ZURICH (Reuters) - Germany has tightened border controls with southern neighbor Switzerland to choke off a flow of illegal immigrants, Swiss Finance Minister Ueli Maurer said, calling it evidence that Germany has withdrawn its welcome mat for migrants.
Germany’s interior ministry confirmed border staffing had been reinforced.
More than a million people fleeing war and poverty in the Middle East, Africa and elsewhere arrived in Germany last year. The mood towards them has soured after a spate of attacks on civilians last month, including three carried out by migrants.
Switzerland itself has cracked down on migrants — many of them African — trying to enter from southern neighbor Italy after crossing the Mediterranean. Humanitarian groups are scrutinizing if the stance violates human rights conventions, which Swiss officials insist they will safeguard.
Maurer, who as finance minister oversees border guards, used the tougher German line to justify Switzerland’s approach of sending back to Italy up to 1,000 migrants a day trying to transit to Germany or other points north without valid papers and without applying for asylum in Switzerland.
“Germany is consistently securing the border to Switzerland,” Maurer told a weekend congress of the right-wing Swiss People’s Party (SVP), according to remarks reported by the NZZ am Sonntag paper and confirmed by his ministry.
The main transit path to Germany last year was the Balkan route via Austria, but as border controls have been tightened, more people are traveling via the Mediterranean and Italy.
NZZ am Sonntag cited German federal police in Berlin as saying they caught 3,385 illegal immigrants from Switzerland so far this year, up 40 percent from a year ago.
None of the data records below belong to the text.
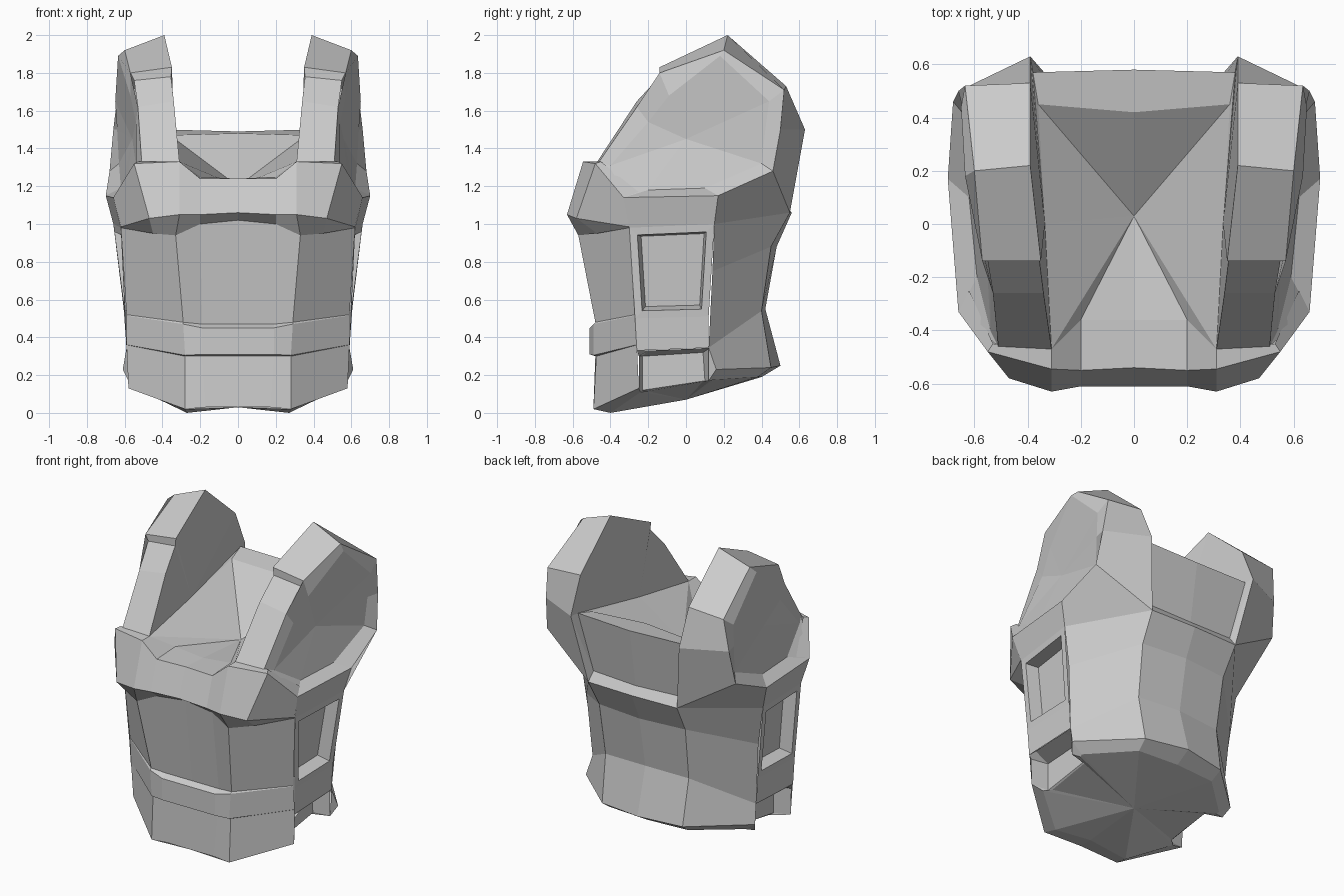
import bpy, bmesh
from mathutils import Vector

grey = bpy.data.materials.new("armour_grey")
grey.diffuse_color = (0.6, 0.6, 0.6, 1)


def part(name, verts, faces, ref, recess=()):
    """Right half of a part, faces turned away from ref, mirrored across x."""
    bm = bmesh.new()
    vs = [bm.verts.new(v) for v in verts]
    made = [bm.faces.new([vs[i] for i in f]) for f in faces]
    bm.normal_update()
    ref = Vector(ref)
    if sum(f.normal.dot(f.calc_center_median() - ref) * f.calc_area() for f in made) < 0:
        bmesh.ops.reverse_faces(bm, faces=made)
        bm.normal_update()
    # Sunken panels: a frame, then a step inwards
    for i, width, depth in recess:
        bmesh.ops.inset_individual(bm, faces=[made[i]], thickness=width, use_even_offset=True)
        bm.normal_update()
        bmesh.ops.inset_individual(bm, faces=[made[i]], thickness=0.015, depth=-depth,
                                   use_even_offset=True)
        bm.normal_update()
    bmesh.ops.remove_doubles(bm, verts=bm.verts[:], dist=0.0005)
    me = bpy.data.meshes.new(name)
    bm.to_mesh(me)
    bm.free()
    me.materials.append(grey)
    ob = bpy.data.objects.new(name, me)
    bpy.context.collection.objects.link(ob)
    ob.modifiers.new("mirror", 'MIRROR')
    return ob


def loft(name, rows, ref=(0, 0, 0.7), recess=()):
    n = len(rows[0])
    faces = [(r * n + c, r * n + c + 1, (r + 1) * n + c + 1, (r + 1) * n + c)
             for r in range(len(rows) - 1) for c in range(n - 1)]
    part(name, [p for r in rows for p in r], faces, ref, recess)


def fan(name, centre, ring, ref, closed=False):
    n = len(ring)
    faces = [(0, i + 1, (i + 1) % n + 1) for i in range(n if closed else n - 1)]
    part(name, [centre] + ring, faces, ref)


# Front abdomen with a raised belt
waist = [(0, -.54, 1.02), (.2, -.55, 1.0), (.33, -.57, .94), (.62, -.30, .98)]
hem = [(0, -.49, .03), (.17, -.49, .03), (.28, -.49, .02), (.58, -.25, .13)]
loft("front_plate", [
    hem,
    [(0, -.48, .30), (.19, -.48, .30), (.28, -.475, .30), (.59, -.26, .36)],
    [(0, -.51, .31), (.19, -.51, .31), (.28, -.49, .305), (.59, -.26, .361)],
    [(0, -.51, .45), (.19, -.51, .45), (.29, -.49, .47), (.59, -.27, .515)],
    [(0, -.47, .47), (.19, -.47, .47), (.29, -.48, .48), (.59, -.27, .52)],
    waist])

# Overhanging chest plate
loft("chest_plate", [
    waist[:3] + [(.45, -.47, .95), waist[3]],
    [(0, -.61, 1.06), (.2, -.61, 1.05), (.31, -.63, 1.05), (.47, -.58, 1.03), (.62, -.30, .985)],
    [(0, -.54, 1.24), (.2, -.55, 1.24), (.31, -.545, 1.33), (.55, -.48, 1.32), (.66, -.33, 1.14)],
    [(0, -.36, 1.23), (.2, -.36, 1.25), (.31, -.47, 1.33), (.53, -.45, 1.33), (.62, -.25, 1.17)]])

# Side panel with a sunken window
loft("side_panel", [
    [(.59, -.26, .33), (.59, .12, .345)],
    [(.595, -.27, .50), (.60, .12, .51)],
    [(.62, -.30, .98), (.66, .15, 1.0)],
    [(.66, -.33, 1.14), (.70, .17, 1.15)]],
    recess=[(1, .04, .08)])

# Deep notch under the side panel
loft("side_notch", [
    [(.58, -.25, .13), (.47, -.23, .12), (.47, .10, .17), (.58, .12, .17)],
    [(.585, -.25, .30), (.47, -.23, .30), (.47, .09, .32), (.58, .12, .34)],
    [(.59, -.26, .33), (.59, -.20, .33), (.59, .05, .34), (.59, .12, .345)]])

# Back plate, flared at the hem
loft("back_plate", [
    [(.61, .16, .23), (.29, .45, .24), (0, .50, .25)],
    [(.59, .12, .345), (.30, .40, .54), (0, .42, .55)],
    [(.62, .14, .75), (.31, .45, .88), (0, .48, .88)],
    [(.66, .15, 1.0), (.32, .55, 1.06), (0, .56, 1.06)]])
part("back_hip_corner", [(.58, .12, .17), (.61, .16, .23), (.59, .12, .345)],
     [(0, 1, 2)], (0, 0, .3))

# Upper back panel sitting above a small ledge
loft("upper_back_panel", [
    [(0, .56, 1.06), (.32, .55, 1.06)],
    [(0, .52, 1.11), (.31, .51, 1.12)],
    [(0, .58, 1.49), (.38, .57, 1.50)],
    [(0, .42, 1.48), (.36, .45, 1.47)]])

# Narrow front strap and wide shoulder pad
strap = [[(.31, -.47, 1.33), (.51, -.46, 1.33)],
         [(.34, -.26, 1.65), (.53, -.26, 1.62)],
         [(.355, -.14, 1.78), (.55, -.14, 1.76)]]
pad = [[(.35, -.14, 1.83), (.57, -.14, 1.80)],
       [(.39, .22, 2.0), (.60, .20, 1.92)],
       [(.39, .53, 1.73), (.635, .52, 1.71)],
       [(.39, .63, 1.50), (.66, .50, 1.50)],
       [(.32, .55, 1.06), (.68, .46, 1.28)]]
loft("shoulder_strap", strap + pad[:1], (.42, .2, 1.4))
loft("shoulder_pad", pad, (.45, 0, 1.4))
part("shoulder_blade", [pad[4][1], pad[4][0], (.66, .15, 1.0), (.70, .17, 1.15)],
     [(0, 1, 2, 3)], (0, 0, 1))

# Armhole rim and sunken lining
outer = [s[1] for s in strap[:2]] + [p[1] for p in pad] + [(.70, .17, 1.15), (.66, -.33, 1.14)]
inner = [(.54, -.40, 1.31), (.54, -.20, 1.54), (.57, -.09, 1.68), (.635, .18, 1.89),
         (.65, .44, 1.65), (.64, .42, 1.50), (.63, .40, 1.32), (.62, .10, 1.19), (.59, -.20, 1.18)]
loft("armhole_rim", [outer + outer[:1], inner + inner[:1]], (0, 0, 1.45))
fan("armhole_lining", (.56, 0, 1.45), inner, (0, 0, 1.45), closed=True)

# Inner shoulder wall and neck floor
wall = [s[0] for s in strap] + [p[0] for p in pad[:4]] + [(.38, .57, 1.50), (.36, .45, 1.47)]
fan("inner_shoulder_wall", (.335, 0, 1.40), wall, (2, 0, 1.6))
fan("upper_back_edge", (.31, .51, 1.12), [(.32, .55, 1.06), (.39, .63, 1.50), (.38, .57, 1.50)],
    (2, 0, 1.3))
fan("neck_floor", (0, .03, 1.2),
    [(0, .42, 1.48), (.36, .45, 1.47), (.335, 0, 1.40), (.31, -.47, 1.33),
     (.2, -.36, 1.25), (0, -.36, 1.23)], (0, 0, -3))

# Bevelled underside
edge = [hem[0], hem[2], hem[3], (.47, -.23, .12), (.47, .10, .17), (.58, .12, .17),
        (.61, .16, .23), (.29, .45, .24), (0, .50, .25)]
base = [(0, -.40, .03), (.27, -.40, 0), (.50, -.24, .11), (.46, -.20, .115), (.46, .09, .165),
        (.52, .13, .17), (.53, .15, .175), (.28, .38, .19), (0, .40, .19)]
loft("underside_bevel", [edge, base], (0, 0, 3))
fan("underside", (0, 0, .07), base, (0, 0, 3))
Maurer said German authorities had assigned an additional roughly 90 border guards and 40 police officers to the border segment to turn back illegal migrants from Switzerland, adding: “Germany has clearly moved away from its welcoming attitude.”
Asked about Maurer’s remarks, Germany’s interior ministry confirmed that federal police were deployed at the Swiss border to detain and expel people who violate entry requirements and do not seek formal protection.
The numbers of such people has been increasing over the last few months and are in the low- to mid-double digits a day, a spokesman said by email, adding: “The development is related to the still significant Mediterranean route to Italy.”
German Chancellor Angela Merkel’s popularity has suffered in the wake of the attacks and 52 percent of Germans think her migrant policy is bad, a poll published this month showed.
Reporting by Michael Shields in Zurich and Caroline Copley in Berlin; Editing by Toby Chopra